Non-logical arrays are a generalisation of the non-logical variable, capable of
storing
multiple values.
An array has to be declared in advance.
It has a fixed number of dimensions and a fixed size in each dimension.
Arrays in ECL^{i}PS^{e} are managed solely by special predicates.
In these predicates, arrays are represented by compound terms, e.g.,
matrix(5, 8)
where *matrix* is the name of the array, the arity of 2 specifies
the number of dimensions, and the integers 5 and 8 specify the size
in each dimension. The number of elements this array can hold is
thus 5*8 = 40.
The elements of this array can be addressed from matrix(0, 0)
up to matrix(4, 7).

An array must be explicitly created using a local/1 array/1 declaration, e.g.,

:- local array(matrix(5, 8)).

The array is only accessible from within the module where it was declared. The declaration will create a two-dimensional, 5-by-8 array with 40 elements matrix(0, 0) to matrix(4, 7). Arrays can be erased using the predicate erase_array/1, e.g.,

erase_array(matrix/2).

The value of an element of the array is set using the setval/2 predicate. The first argument of setval/2 specifies the element which is to be set, the second specifies the value to assign to it. The goal

setval(matrix(3, 2), plato)

sets the value
of element (3, 2) of array *matrix* to the atom *plato*.
Similarly, values of array elements are retrieved by use of the
getval/2
predicate. The first argument of
getval/2 specifies the element to
be
referenced, the second is unified with the value of that element.
Thus if the value of matrix(3, 2) had been set as above, the goal

getval(matrix(3, 2), Val)

would unify *Val* with the atom *plato*.
Similarly to non-logical variables, the value of integer array elements
can be updated using incval/1 and
decval/1.

It is possible to declare arrays whose elements are
constrained to belong to certain types. This allows ECL^{i}PS^{e} to increase
time and space efficiency of array element manipulation.
Such an array is created for instance by the predicate

:- local array(primes(100),integer).

The second argument specifies the type of the elements of the array. It takes as value an atom from the list float (for floating point numbers), integer (for integers), byte (an integer modulo 256), or prolog (any Prolog term—the resulting array is the same as if no type was specified). When a typed array is created, the value of each element is initialized to zero in the case of byte, integer and float, and to an uninstantiated variable in the case of prolog.
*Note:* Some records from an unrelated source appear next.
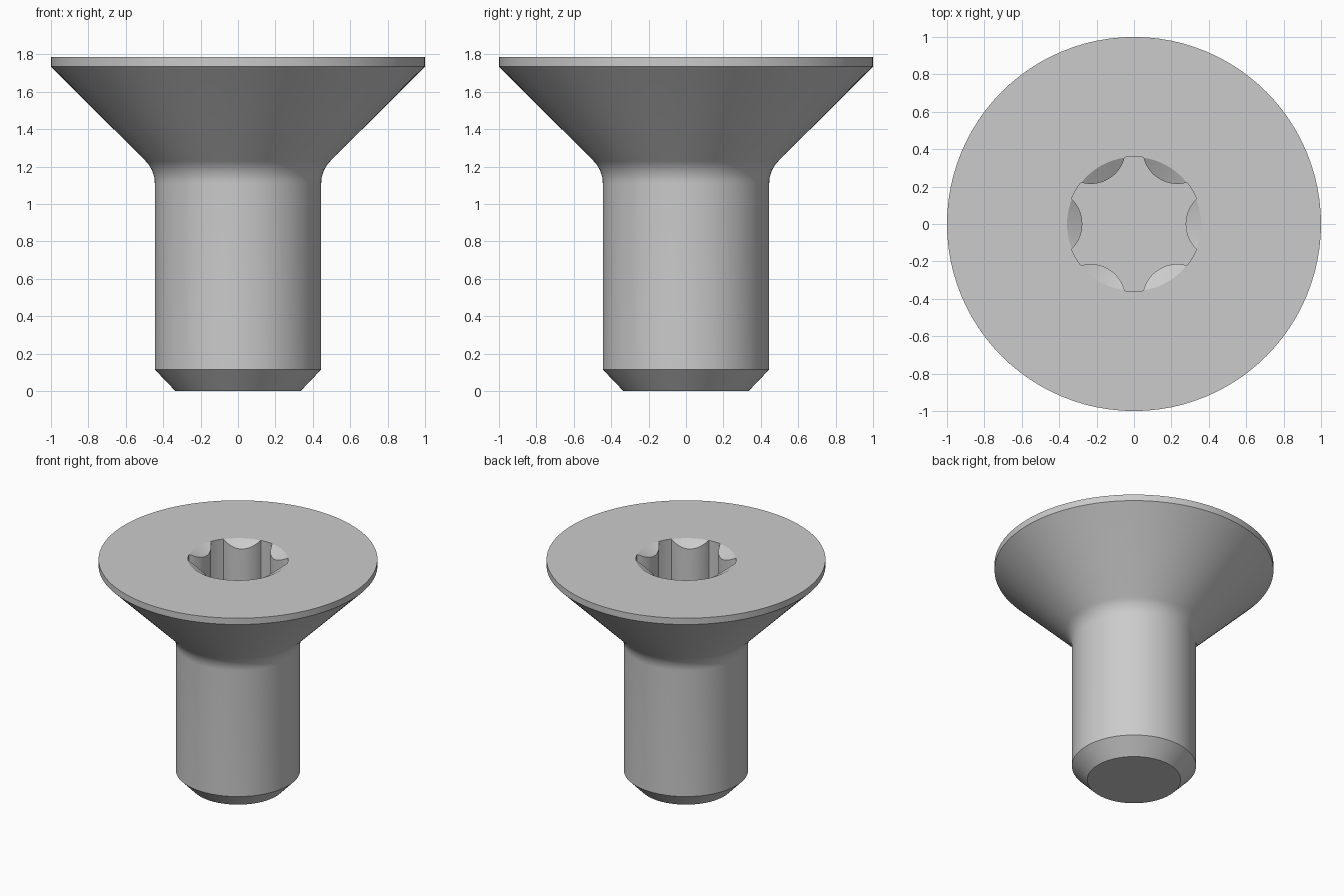
import bpy, bmesh
from math import sin, cos, pi, radians, atan2, hypot

SEG = 96
TOP = 1.785

cube = bpy.data.objects.get("Cube")
if cube:
    bpy.data.objects.remove(cube, do_unlink=True)

steel = bpy.data.materials.new("plain_steel")
steel.use_nodes = True
GREY = (0.6, 0.6, 0.6, 1)
steel.diffuse_color = GREY
steel.node_tree.nodes["Principled BSDF"].inputs["Base Color"].default_value = GREY


def make_object(name, bm):
    bmesh.ops.recalc_face_normals(bm, faces=bm.faces)
    mesh = bpy.data.meshes.new(name)
    bm.to_mesh(mesh)
    bm.free()
    mesh.materials.append(steel)
    obj = bpy.data.objects.new(name, mesh)
    bpy.context.collection.objects.link(obj)
    return obj


def loft(name, rings):
    """Skin a stack of equal-length point rings and cap both ends."""
    bm = bmesh.new()
    loops = [[bm.verts.new(p) for p in ring] for ring in rings]
    for low, high in zip(loops, loops[1:]):
        for i in range(len(low)):
            j = (i + 1) % len(low)
            bm.faces.new((low[i], low[j], high[j], high[i]))
    bm.faces.new(loops[0][::-1])
    bm.faces.new(loops[-1])
    return make_object(name, bm)


def circle(r, z):
    return [(r * cos(2 * pi * i / SEG), r * sin(2 * pi * i / SEG), z) for i in range(SEG)]


# Screw body: chamfered tip, shank, fillet under the head, cone and rim
fillet = [(0.615 - 0.17 * cos(radians(a)), 1.11 + 0.17 * sin(radians(a)))
          for a in range(0, 46, 5)]
profile = [(0.335, 0), (0.445, 0.115)] + fillet + [(1, 1.735), (1, TOP)]
screw = loft("countersunk_screw", [circle(r, z) for r, z in profile])

# Six-lobed socket outline: short outer arcs joined by inward bulges
OUTER, TIP = 0.36, radians(8)
CENTRE, BULGE = 0.463, 0.193
start = radians(30) - TIP
px, py = OUTER * cos(start), OUTER * sin(start)
swing = atan2(py, CENTRE - px)
BULGE = hypot(py, CENTRE - px)
outline = []
for k in range(6):
    turn = k * pi / 3
    for i in range(17):
        a = pi + swing - 2 * swing * i / 16
        x, y = CENTRE + BULGE * cos(a), BULGE * sin(a)
        outline.append((x * cos(turn) - y * sin(turn), x * sin(turn) + y * cos(turn)))
    for i in range(1, 4):
        a = turn + start + 2 * TIP * i / 4
        outline.append((OUTER * cos(a), OUTER * sin(a)))

socket = loft("socket_cutter", [[(x, y, z) for x, y in outline] for z in (TOP - 0.34, TOP + 0.1)])

# Shallow countersink that bevels the bulges
SLOPE = 0.58
sink = loft("countersink_cutter",
            [circle(0.358 + h / SLOPE, TOP + h) for h in (-0.15, 0.05)])

# Cut the socket and the countersink
bpy.context.view_layer.objects.active = screw
for cutter in (socket, sink):
    cutter.hide_render = True
    mod = screw.modifiers.new(cutter.name, "BOOLEAN")
    mod.operation = "DIFFERENCE"
    mod.solver = "EXACT"
    mod.object = cutter
    bpy.ops.object.modifier_apply(modifier=mod.name)
    bpy.data.objects.remove(cutter, do_unlink=True)

bpy.ops.object.select_all(action="DESELECT")
screw.select_set(True)
bpy.ops.object.shade_smooth_by_angle(angle=radians(25))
Whenever a typed array element is set, type checking is carried out.

As an example of the use of a typed array, consider the following goal, which creates a 3-by-3 matrix describing a 90 degree rotation about the x-axis of a Cartesian coordinate system.

:- local array(rotate(3, 3), integer). :- setval(rotate(0, 0), 1), setval(rotate(1, 2), -1), setval(rotate(2, 1), 1).

(The other elements of the above array are automatically initialized to zero).

The predicate current_array/2 is provided to find the size, type and visibility of defined arrays. of the array and its type to be found:

current_array(Array, Props)

where *Array* is the array specification as in the declaration (but it
may be uninstantiated or partially instantiated), and *Props* is
a list indicating the array’s type and visibility.
Non-logical variables are also returned: *Array* is then an atom, and
the type is prolog.

[eclipse 1]: local(array(pair(2))), setval(count, 3), local(array(count(3,4,5), integer)). yes. [eclipse 2]: current_array(Array, Props). Array = pair(2) Props = [prolog, local] More? (;) Array = count Props = [prolog, local] More? (;) Array = count(3, 4, 5) Props = [integer, local] More? (;) no (more) solution. [eclipse 3]: current_array(count(X,Y,Z), _). X = 3 Y = 4 Z = 5 yes.